Strike this a victory for the people. Cargill, a mega-corporation has recently announced that it will label beef products that include so called “Pink Slime” as containing Finely Textured Beef.
From Cargill’s press release:
Based on extensive consumer research over the past 18 months, Cargill Beef will begin labeling its branded, U.S.-made, fresh, ground beef products containing Finely Textured Beef, prior to the 2014 grilling season, with the declaration “Contains Finely Textured Beef.”
“Our research shows that consumers believe ground beef products containing Finely Textured Beef should be clearly labeled,” said John Keating, Cargill Beef president. “We’ve listened to the public, as well as our customers, and that is why today we are declaring our commitment to labeling Finely Textured Beef.”
Quick reminder. Pink Slime is the name given to beef scraps that traditionally were discarded because they were filthy and contained high fat content. These scraps are transformed into a ground beef – Finely Textured Beef (FTB) – in a process that requires “cleaning them up” with the use of strong chemicals. The disinfection is required because these filthy scraps are a breeding ground for pathogens.
We are no fans of Cargill, but we’ll give it the credit for not repeating the mistakes of BPI, another Pink Slime manufacturer. BPI uses ammonia to disinfect its beef scraps. Cargill uses citric acid. BPI almost went bankrupt last year after an online petition went viral and virtually overnight caused sales to drop over a cliff. Consumers did not want burgers cleaned with ammonia, even as BPI executives assured the public that no ammonia was left over.

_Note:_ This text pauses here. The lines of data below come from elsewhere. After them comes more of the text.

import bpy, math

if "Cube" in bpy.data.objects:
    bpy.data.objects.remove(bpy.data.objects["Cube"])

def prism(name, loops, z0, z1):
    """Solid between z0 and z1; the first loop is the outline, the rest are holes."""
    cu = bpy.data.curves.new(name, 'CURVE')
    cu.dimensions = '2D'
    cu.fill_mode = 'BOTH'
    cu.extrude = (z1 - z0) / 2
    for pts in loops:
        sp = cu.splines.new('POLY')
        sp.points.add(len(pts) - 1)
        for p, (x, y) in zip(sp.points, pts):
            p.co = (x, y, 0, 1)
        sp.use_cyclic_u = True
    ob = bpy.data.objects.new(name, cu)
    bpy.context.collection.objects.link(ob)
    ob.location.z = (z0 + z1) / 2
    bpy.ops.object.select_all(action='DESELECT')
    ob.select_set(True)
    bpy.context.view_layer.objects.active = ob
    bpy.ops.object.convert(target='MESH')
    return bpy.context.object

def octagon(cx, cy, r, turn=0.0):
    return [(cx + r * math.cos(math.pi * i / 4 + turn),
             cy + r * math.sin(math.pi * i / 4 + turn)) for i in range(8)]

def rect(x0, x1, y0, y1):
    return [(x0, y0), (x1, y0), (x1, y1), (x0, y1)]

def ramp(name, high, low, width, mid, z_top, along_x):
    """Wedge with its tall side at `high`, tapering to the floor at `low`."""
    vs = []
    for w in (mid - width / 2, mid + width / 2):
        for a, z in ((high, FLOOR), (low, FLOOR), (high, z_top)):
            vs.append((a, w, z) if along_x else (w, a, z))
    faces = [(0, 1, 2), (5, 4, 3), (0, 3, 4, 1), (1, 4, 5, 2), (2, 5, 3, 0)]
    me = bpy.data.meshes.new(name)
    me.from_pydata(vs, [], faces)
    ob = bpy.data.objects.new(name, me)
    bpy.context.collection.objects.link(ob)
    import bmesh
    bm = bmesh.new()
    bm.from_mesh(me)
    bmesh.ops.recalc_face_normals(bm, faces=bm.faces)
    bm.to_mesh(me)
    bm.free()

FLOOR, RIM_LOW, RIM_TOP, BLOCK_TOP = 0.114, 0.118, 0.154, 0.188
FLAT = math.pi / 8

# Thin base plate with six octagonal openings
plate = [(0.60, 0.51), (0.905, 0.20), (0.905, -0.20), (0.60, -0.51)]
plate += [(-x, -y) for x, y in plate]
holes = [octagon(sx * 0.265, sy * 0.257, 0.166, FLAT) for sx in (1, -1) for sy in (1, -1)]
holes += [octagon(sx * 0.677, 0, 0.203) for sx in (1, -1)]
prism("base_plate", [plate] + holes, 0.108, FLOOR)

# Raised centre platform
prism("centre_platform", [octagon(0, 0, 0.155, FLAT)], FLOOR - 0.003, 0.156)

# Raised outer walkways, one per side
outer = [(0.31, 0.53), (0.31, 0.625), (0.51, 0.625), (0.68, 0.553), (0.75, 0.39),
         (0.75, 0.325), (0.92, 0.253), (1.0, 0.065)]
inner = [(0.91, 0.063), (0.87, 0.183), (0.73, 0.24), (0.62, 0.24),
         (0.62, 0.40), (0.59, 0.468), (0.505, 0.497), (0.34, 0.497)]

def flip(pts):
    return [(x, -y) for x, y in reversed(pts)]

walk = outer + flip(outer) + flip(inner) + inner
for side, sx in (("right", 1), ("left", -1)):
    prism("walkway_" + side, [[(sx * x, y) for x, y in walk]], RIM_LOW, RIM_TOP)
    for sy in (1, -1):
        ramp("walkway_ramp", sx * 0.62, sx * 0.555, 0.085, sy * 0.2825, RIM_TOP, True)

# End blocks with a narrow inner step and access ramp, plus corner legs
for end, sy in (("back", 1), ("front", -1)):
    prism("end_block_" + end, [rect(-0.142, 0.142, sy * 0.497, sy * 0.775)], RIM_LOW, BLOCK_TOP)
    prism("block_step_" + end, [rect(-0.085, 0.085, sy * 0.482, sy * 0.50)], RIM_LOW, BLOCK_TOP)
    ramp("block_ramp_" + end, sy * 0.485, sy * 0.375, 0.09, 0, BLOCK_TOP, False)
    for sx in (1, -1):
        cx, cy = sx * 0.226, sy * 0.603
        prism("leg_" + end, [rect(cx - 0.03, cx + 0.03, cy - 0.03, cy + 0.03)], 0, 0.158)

Cargill understands that the best way to deal with an issue is maximum transparency. By labeling ground beef that has been processed as FTB, they are diffusing a consumer time bomb.